Then, at a BookExpo party last year, Monroe met Poelle, who was impressed enough with her that when Monroe followed up, Poelle invited her to the Irene Goodman agency offices for coffee and to meet everyone. “The coffee turned into wine, and all the agents adored her,” Poelle says. “Publishing is so subjective. When you find someone who shares your taste, it’s special.”
So when My Lovely Wife came across Poelle’s desk in summer 2017, she remembered Monroe and their connection. “I thought I would give her a shot, a head start, and sent the manuscript to her with a 48-hour exclusive,” Poelle says. “Monroe ran it up the flagpole. I couldn’t believe the hustle on this woman.
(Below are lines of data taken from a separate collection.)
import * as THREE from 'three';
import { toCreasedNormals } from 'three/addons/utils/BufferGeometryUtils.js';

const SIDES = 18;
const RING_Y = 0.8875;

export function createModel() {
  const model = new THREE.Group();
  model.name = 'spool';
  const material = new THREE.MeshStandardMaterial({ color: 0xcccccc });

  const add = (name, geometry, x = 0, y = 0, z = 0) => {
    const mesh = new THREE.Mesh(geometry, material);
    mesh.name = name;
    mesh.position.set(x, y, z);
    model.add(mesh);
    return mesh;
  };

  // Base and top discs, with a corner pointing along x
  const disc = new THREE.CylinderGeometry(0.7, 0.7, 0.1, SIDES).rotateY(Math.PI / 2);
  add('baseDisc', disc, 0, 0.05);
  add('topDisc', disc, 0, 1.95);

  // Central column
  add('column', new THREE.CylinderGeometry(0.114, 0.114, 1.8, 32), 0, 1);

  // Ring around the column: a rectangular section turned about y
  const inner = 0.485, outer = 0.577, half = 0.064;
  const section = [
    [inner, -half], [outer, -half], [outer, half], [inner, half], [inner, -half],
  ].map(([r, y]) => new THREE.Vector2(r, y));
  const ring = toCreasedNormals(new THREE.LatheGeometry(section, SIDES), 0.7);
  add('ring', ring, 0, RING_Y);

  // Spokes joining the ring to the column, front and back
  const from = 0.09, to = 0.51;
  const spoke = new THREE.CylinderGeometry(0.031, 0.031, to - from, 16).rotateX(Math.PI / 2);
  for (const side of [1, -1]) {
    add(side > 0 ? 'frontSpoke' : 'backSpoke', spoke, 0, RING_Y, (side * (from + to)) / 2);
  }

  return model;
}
My style is 99% passion, 1% intelligence, and I chose the feeling I had with Jen.”
Monroe says she was “blown away” by My Lovely Wife and sent it to her boss, Amanda Bergeron. She asked Bergeron, “Am I crazy or is this really this good?” Bergeron thought it was, and Monroe went back to Poelle and asked to speak with Downing (“We vibed immediately,” Monroe tells me) and take the next steps. She got the weekend added to her exclusive, and the book was preempted the following Monday, in July 2017, in a two-book six-figure deal.
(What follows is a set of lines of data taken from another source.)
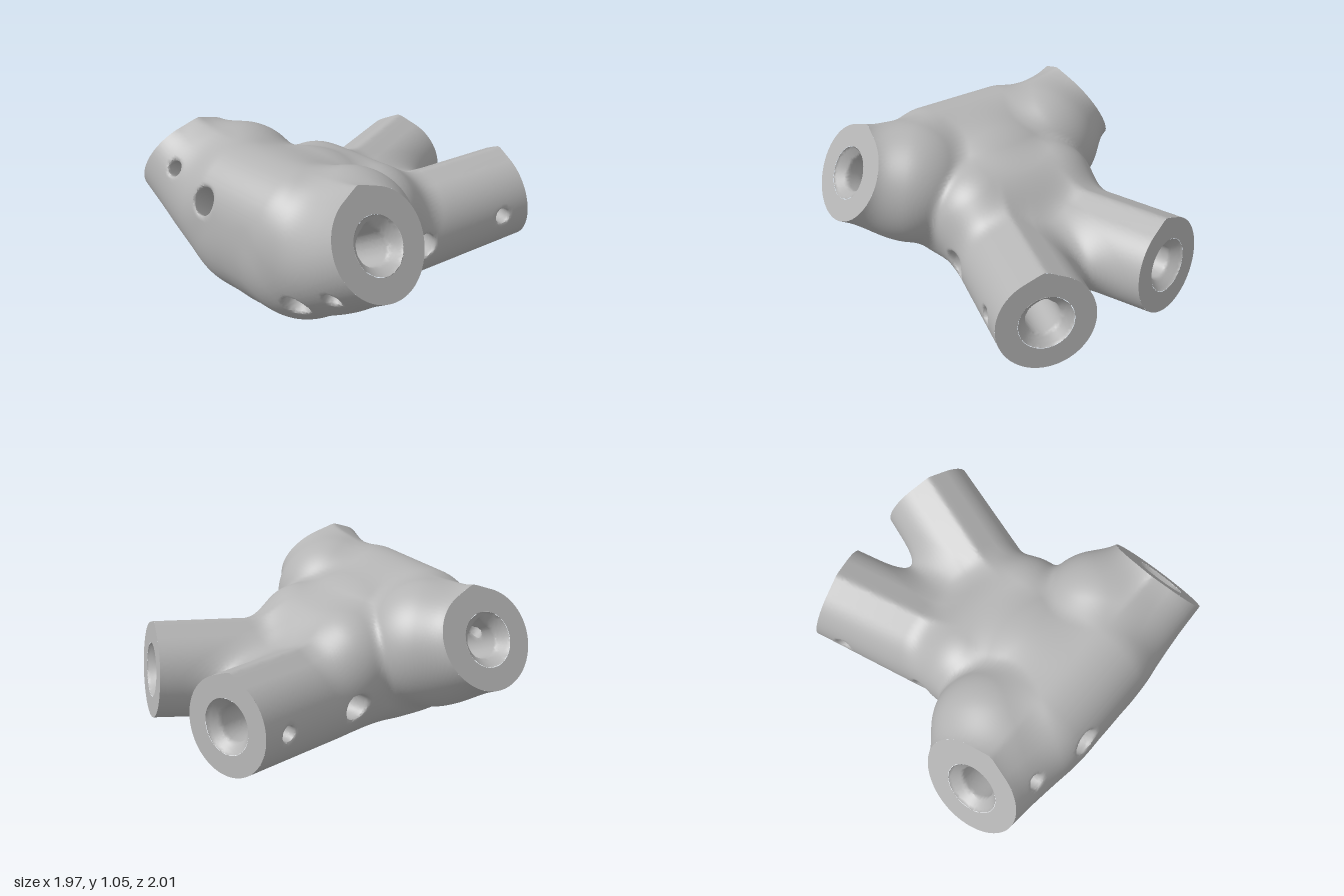
import * as THREE from 'three';
import { toCreasedNormals } from 'three/addons/utils/BufferGeometryUtils.js';

const V = (x, y, z) => new THREE.Vector3(x, y, z);
const ROOF = 0.43, BORE_ROOF = Math.PI / 4, MOUTH = 0.165, BORE = 0.104;

// A tubular socket: centre of its open face, outward axis, radius, length,
// bore depth, fillet and the screw holes [distance from face, radius, angle]
function socket(name, centre, axis, r, length, depth, fillet, screws) {
  const n = axis.normalize();
  const v = V(0, 1, 0).addScaledVector(n, -n.y).normalize();
  const u = v.clone().cross(n);
  const holes = screws.map(([s, radius, angle]) => ({
    s, radius, cu: Math.cos(angle), cv: Math.sin(angle),
  }));
  return { name, centre, n, u, v, r, length, depth, fillet, holes };
}

const sockets = [];
// Front pair, screw holes on the outer flank
for (const k of [1, -1]) {
  const flank = k > 0 ? Math.PI : 0;
  sockets.push(socket(k > 0 ? 'frontLeftFace' : 'frontRightFace',
    V(k > 0 ? 0.9 : 0.87, 0.465, 0.44 * k), V(1, 0.12, 0.286 * k),
    0.293, 1.16, 0.9, 0.24, [[0.188, 0.048, flank], [0.77, 0.082, flank]]));
}
// Side pair, screw holes on the rear, tilted opposite ways
for (const k of [1, -1]) {
  sockets.push(socket(k > 0 ? 'sideLeftFace' : 'sideRightFace',
    V(-0.64, 0.765, 0.861 * k), V(0, 0.479, 0.878 * k),
    0.303, 0.87, 0.8, 0.12, k > 0
      ? [[0.22, 0.047, Math.PI + 0.68], [0.54, 0.078, Math.PI + 0.66]]
      : [[0.2, 0.047, 0.6], [0.56, 0.078, 0.75]]));
}

// Distance to a circle whose top is drawn out to a slightly softened point
function teardrop(a, b, r, roof) {
  return Math.atan2(Math.abs(a), b) < roof
    ? Math.hypot(a, 0.012) * Math.sin(roof) + b * Math.cos(roof) - r
    : Math.hypot(a, b) - r;
}

function blend(a, b, k) {
  const h = Math.max(k - Math.abs(a - b), 0) / k;
  return Math.min(a, b) - h * h * k * 0.25;
}

function ellipsoid(x, y, z, a, b, c) {
  const k0 = Math.hypot(x / a, y / b, z / c);
  const k1 = Math.hypot(x / (a * a), y / (b * b), z / (c * c));
  return k1 < 1e-6 ? -Math.min(a, b, c) : k0 * (k0 - 1) / k1;
}

// Position in a socket's own frame: across, up, depth below the face
function local(o, x, y, z) {
  const c = o.centre, dx = x - c.x, dy = y - c.y, dz = z - c.z;
  return [dx * o.u.x + dy * o.u.y + dz * o.u.z,
    dx * o.v.x + dy * o.v.y + dz * o.v.z,
    -(dx * o.n.x + dy * o.n.y + dz * o.n.z)];
}

// Signed distance of the whole casting
function field(x, y, z) {
  const az = Math.abs(z);
  // Belly, rear crossbar, shoulders and front hump
  let d = ellipsoid(x + 0.42, y - 0.485, z, 0.55, 0.48, 0.6);
  d = blend(d, Math.hypot(x + 0.63, y - 0.665, Math.max(az - 0.26, 0)) - 0.347, 0.08);
  d = blend(d, Math.hypot(x + 0.5, y - 0.645, az - 0.48) - 0.385, 0.06);
  d = blend(d, Math.hypot(x + 0.1, y - 0.55, Math.max(az - 0.24, 0)) - 0.315, 0.05);
  let cut = 1e3, arms = 1e3;
  for (const o of sockets) {
    const [a, b, s] = local(o, x, y, z);
    // Slightly flared tube with a rounded inner end
    const flare = 0.02 * Math.min(Math.max(s, 0), 0.8);
    const tube = -blend(-teardrop(a, b, o.r + flare, ROOF), o.length - s, 0.25);
    arms = blend(arms, Math.max(tube, -0.07 - s), o.fillet);
    // Countersunk mouth and pointed bore
    const mouth = MOUTH - Math.max(s, 0);
    cut = Math.min(cut,
      Math.max((Math.hypot(a, b) - mouth) * 0.7, s - 0.1),
      Math.max(teardrop(a, b, BORE, BORE_ROOF), s - o.depth));
    for (const h of o.holes) {
      const along = a * h.cu + b * h.cv, side = b * h.cu - a * h.cv;
      cut = Math.min(cut, Math.max(Math.hypot(s - h.s, side) - h.radius, -along, along - 0.5));
    }
  }
  return -blend(-blend(d, arms, 0.13), cut, 0.02);
}

// Slide a point onto the surface
function settle(p, limit) {
  const e = 0.004;
  for (let i = 0; i < 4; i++) {
    const f = field(p[0], p[1], p[2]);
    const g = [0, 1, 2].map((k) => {
      const q = [...p], w = [...p];
      q[k] += e; w[k] -= e;
      return (field(...q) - field(...w)) / (2 * e);
    });
    const l = g[0] * g[0] + g[1] * g[1] + g[2] * g[2];
    if (l < 0.3) break;
    const t = Math.max(-limit, Math.min(limit, f / l)) * 0.6;
    for (let k = 0; k < 3; k++) p[k] -= g[k] * t;
  }
  return p;
}

// Trim a polygon at every socket face
function trim(poly) {
  for (const o of sockets) {
    const out = [];
    const h = poly.map((p) => local(o, ...p)[2]);
    poly.forEach((p, i) => {
      const j = (i + 1) % poly.length, q = poly[j];
      if (h[i] >= 0) out.push(p);
      if ((h[i] >= 0) !== (h[j] >= 0)) {
        const t = h[i] / (h[i] - h[j]);
        out.push(p.map((c, k) => c + (q[k] - c) * t));
      }
    });
    poly = out;
    if (poly.length < 3) return [];
  }
  return poly;
}

// Skin the field with one vertex per crossed grid cell
function skinGeometry() {
  const h = 0.016, o = [-1.05, -0.06, -1.1], N = [135, 77, 139];
  const stride = [1, N[0], N[0] * N[1]];
  const val = new Float32Array(N[0] * N[1] * N[2]);
  const each = (fn) => {
    for (let k = 0; k < N[2]; k++) for (let j = 0; j < N[1]; j++) for (let i = 0; i < N[0]; i++) {
      fn([i, j, k], i + j * stride[1] + k * stride[2]);
    }
  };
  each((c, id) => { val[id] = field(o[0] + c[0] * h, o[1] + c[1] * h, o[2] + c[2] * h); });

  const verts = new Map();
  each((c, id) => {
    if (Math.abs(val[id]) > h * 4 || c.some((m, a) => m >= N[a] - 1)) return;
    const sum = [0, 0, 0];
    let count = 0;
    for (let m = 0; m < 8; m++) for (let a = 0; a < 3; a++) {
      if (m & (1 << a)) continue;
      const bits = [m & 1, (m >> 1) & 1, (m >> 2) & 1];
      const from = id + bits[0] + bits[1] * stride[1] + bits[2] * stride[2];
      const f0 = val[from], f1 = val[from + stride[a]];
      if ((f0 < 0) === (f1 < 0)) continue;
      bits[a] = f0 / (f0 - f1);
      bits.forEach((b, k) => { sum[k] += b; });
      count++;
    }
    if (count) verts.set(id, settle(sum.map((s, k) => o[k] + (c[k] + s / count) * h), h * 0.3));
  });

  const pos = [];
  each((c, id) => {
    for (let a = 0; a < 3; a++) {
      const b = (a + 1) % 3, d = (a + 2) % 3;
      if (c[a] >= N[a] - 1 || !c[b] || !c[d]) continue;
      const inside = val[id] < 0;
      if (inside === (val[id + stride[a]] < 0)) continue;
      const quad = [id - stride[b] - stride[d], id - stride[d], id, id - stride[b]].map((q) => verts.get(q));
      if (quad.some((q) => !q)) continue;
      if (!inside) quad.reverse();
      for (const tri of [[quad[0], quad[1], quad[2]], [quad[0], quad[2], quad[3]]]) {
        const poly = trim(tri);
        for (let i = 2; i < poly.length; i++) pos.push(...poly[0], ...poly[i - 1], ...poly[i]);
      }
    }
  });
  const geo = new THREE.BufferGeometry();
  geo.setAttribute('position', new THREE.Float32BufferAttribute(pos, 3));
  return toCreasedNormals(geo, 0.8);
}

// Flat ring closing the end of a socket, its rim following the skin
function faceGeometry(o) {
  const rim = [];
  for (let i = 0; i < 96; i++) {
    const t = (i / 96) * Math.PI * 2, c = Math.cos(t), s = Math.sin(t);
    let lo = 0.22, hi = 0.45;
    for (let m = 0; m < 18; m++) {
      const r = (lo + hi) / 2;
      const p = o.centre.clone().addScaledVector(o.u, c * r).addScaledVector(o.v, s * r);
      if (field(p.x, p.y, p.z) < 0) lo = r; else hi = r;
    }
    rim.push(new THREE.Vector2(c * lo, s * lo));
  }
  const shape = new THREE.Shape(rim);
  shape.holes.push(new THREE.Path().absarc(0, 0, MOUTH, 0, Math.PI * 2, true));
  const frame = new THREE.Matrix4().makeBasis(o.u, o.v, o.n).setPosition(o.centre);
  return new THREE.ShapeGeometry(shape, 32).applyMatrix4(frame);
}

export function createModel() {
  const grey = new THREE.MeshStandardMaterial({ color: 0xb4b4b4 });
  grey.name = 'plain grey';
  const group = new THREE.Group();
  group.name = 'tubeJoint';
  const add = (name, geo) => {
    const mesh = new THREE.Mesh(geo, grey);
    mesh.name = name;
    group.add(mesh);
  };
  add('jointBody', skinGeometry());
  for (const o of sockets) add(o.name, faceGeometry(o));
  return group;
}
Berkley took world rights, which Poelle says she doesn’t usually do, but she wanted the house to have the chance to sell the rights. So far, My Lovely Wife has sold in three territories: in the U.K./Commonwealth to Penguin UK’s Michael Joseph imprint; in Germany to Random House Germany’s Wilhelm Goldmann Verlag; and in Hungary to Agave Konyvek.
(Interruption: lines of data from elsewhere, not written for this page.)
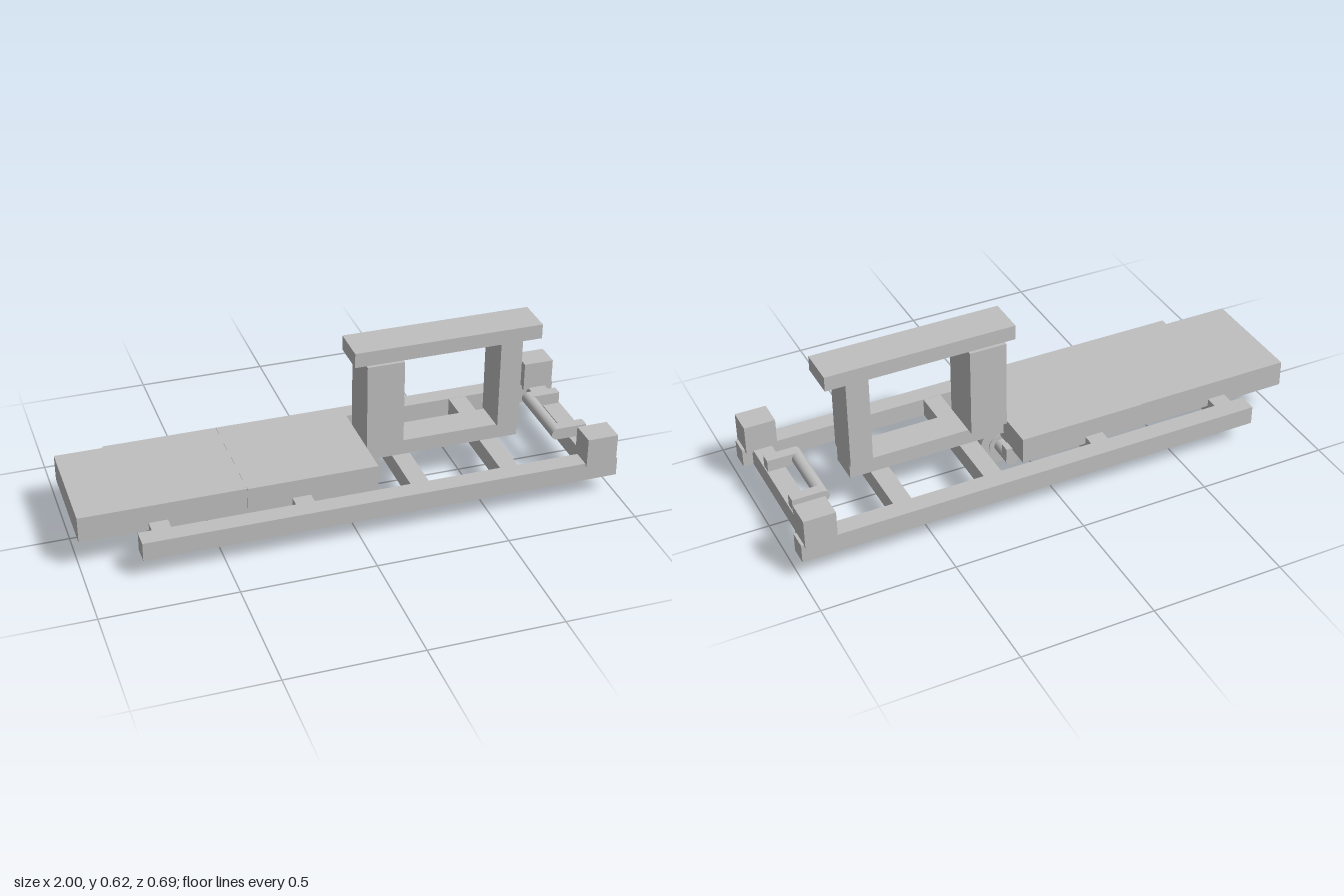
import * as THREE from 'three';

export function createModel() {
  const model = new THREE.Group();
  const grey = new THREE.MeshStandardMaterial({ color: 0xbfbfbf });
  grey.name = 'plain grey';

  const add = (name, geometry) => {
    const mesh = new THREE.Mesh(geometry, grey);
    mesh.name = name;
    model.add(mesh);
    return mesh;
  };
  // Box given by its limits on each axis
  const box = (name, x0, x1, y0, y1, z0, z1) =>
    add(name, new THREE.BoxGeometry(x1 - x0, y1 - y0, z1 - z0))
      .position.set((x0 + x1) / 2, (y0 + y1) / 2, (z0 + z1) / 2);
  // Two boxes mirrored across z = 0
  const boxPair = (name, x0, x1, y0, y1, z0, z1) => {
    box(name + 'Left', x0, x1, y0, y1, z0, z1);
    box(name + 'Right', x0, x1, y0, y1, -z1, -z0);
  };
  // Cylinder lying along z
  const rod = (name, x, y, r, halfLength, z = 0) =>
    add(name, new THREE.CylinderGeometry(r, r, halfLength * 2, 40).rotateX(Math.PI / 2))
      .position.set(x, y, z);

  // Ladder frame
  boxPair('frameRail', -0.8, 0.995, 0.083, 0.155, 0.262, 0.333);
  for (const x of [-0.715, -0.19, 0.243, 0.592, 0.922]) {
    box('crossMember', x - 0.035, x + 0.035, 0.083, 0.154, -0.262, 0.262);
  }

  // Long bed with a slightly wider inner half and a thin underplate
  box('bedOuter', -1, -0.39, 0.123, 0.224, -0.213, 0.213);
  box('bedInner', -0.39, 0.1, 0.123, 0.225, -0.217, 0.217);
  box('bedUnderplate', -0.97, -0.39, 0.108, 0.123, -0.17, 0.17);

  // Upright portal
  box('portalBase', 0.1, 0.705, 0.154, 0.213, -0.06, 0.06);
  box('portalWideColumn', 0.1, 0.242, 0.213, 0.56, -0.086, 0.086);
  box('portalNarrowColumn', 0.62, 0.705, 0.213, 0.56, -0.073, 0.073);
  box('portalTopBeam', 0.057, 0.78, 0.56, 0.617, -0.073, 0.073);

  // Corner blocks
  boxPair('cornerBlock', 0.866, 0.984, 0.147, 0.262, 0.245, 0.344);

  // Roller held between two round-nosed brackets
  rod('roller', 0.838, 0.177, 0.0235, 0.105);
  boxPair('rollerBracket', 0.838, 0.953, 0.154, 0.2005, 0.104, 0.144);
  for (const s of [-1, 1]) rod('bracketNose', 0.838, 0.177, 0.0235, 0.02, s * 0.124);

  // Centre wheel, hub, axle and support arms
  rod('wheel', 0.1, 0.08, 0.08, 0.028);
  rod('wheelHub', 0.1, 0.08, 0.045, 0.032);
  rod('axle', 0.1, 0.08, 0.025, 0.13);
  boxPair('wheelArm', -0.16, 0.1, 0.085, 0.105, 0.085, 0.11);
  boxPair('armMount', 0.08, 0.123, 0.09, 0.13, 0.09, 0.13);

  return model;
}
“The group I work with is so supportive,” says Monroe of the deal. The book was a team project and in line with Berkley’s vision of investing in authors. It went through a few rounds of revisions and was done in December 2017.
The one thing Downing was emphatic about was that Millicent not have a tragic history or sympathetic backstory to explain her murderous compulsions. “I just wanted her to be this way,” the author says.
The route the manuscript took to Poelle was not so direct; Poelle calls it “beautifully organic.” She was walking out of an event with Farley Chase, an agent and a friend, and he told her about a manuscript from a friend of his, Dave Hart, whom he knew from school. Hart got the manuscript from one of his friends, who was in Downing’s writing group and one of the early fans.
“Farley thought it might be something more suited for me,” Poelle says. “It was a domestic thriller; he focuses more on nonfiction. It all happened in such a wonderful way. We all wanted the manuscript to have the best chance, to find an advocate; no one was hoarding.”
Downing had finished her original manuscript in April 2017. “I wrote one draft, revised it, and sent it off,” she says. Chase received it in June 2017.
Downing and Chase spoke a few times, and Chase explained that it wasn’t for him but that she should send it to Poelle. “The manuscript had just turned up in his email,” Downing laughs. “He suggested that I ‘might add a cover letter.’ ”
When Poelle called Downing about the manuscript, they had a great first conversation. “She asked me where I got the idea, and I told her I was sick and disturbed, and that was it,” Downing says. “We really clicked.”
And the excitement continues. My Lovely Wife pubs Mar. 26, 2019, with a first printing of 75,000 copies. Early publicity plans include a tour and appearances at regional trade shows. Downing says she will seem like the classic overnight success—“the writer everyone hates,” as her friend put it (translation: a writer with a book contract). Meanwhile, Downing says, “It’s been 20 years. I just kept plugging away”.
After 11 years as an agent, Poelle says she has “the greatest job on the planet.”
And Monroe? “When I got the deal, I ran laps around the office—like Rocky Balboa. The high of negotiating, talking to the author... I understand gambling addiction.”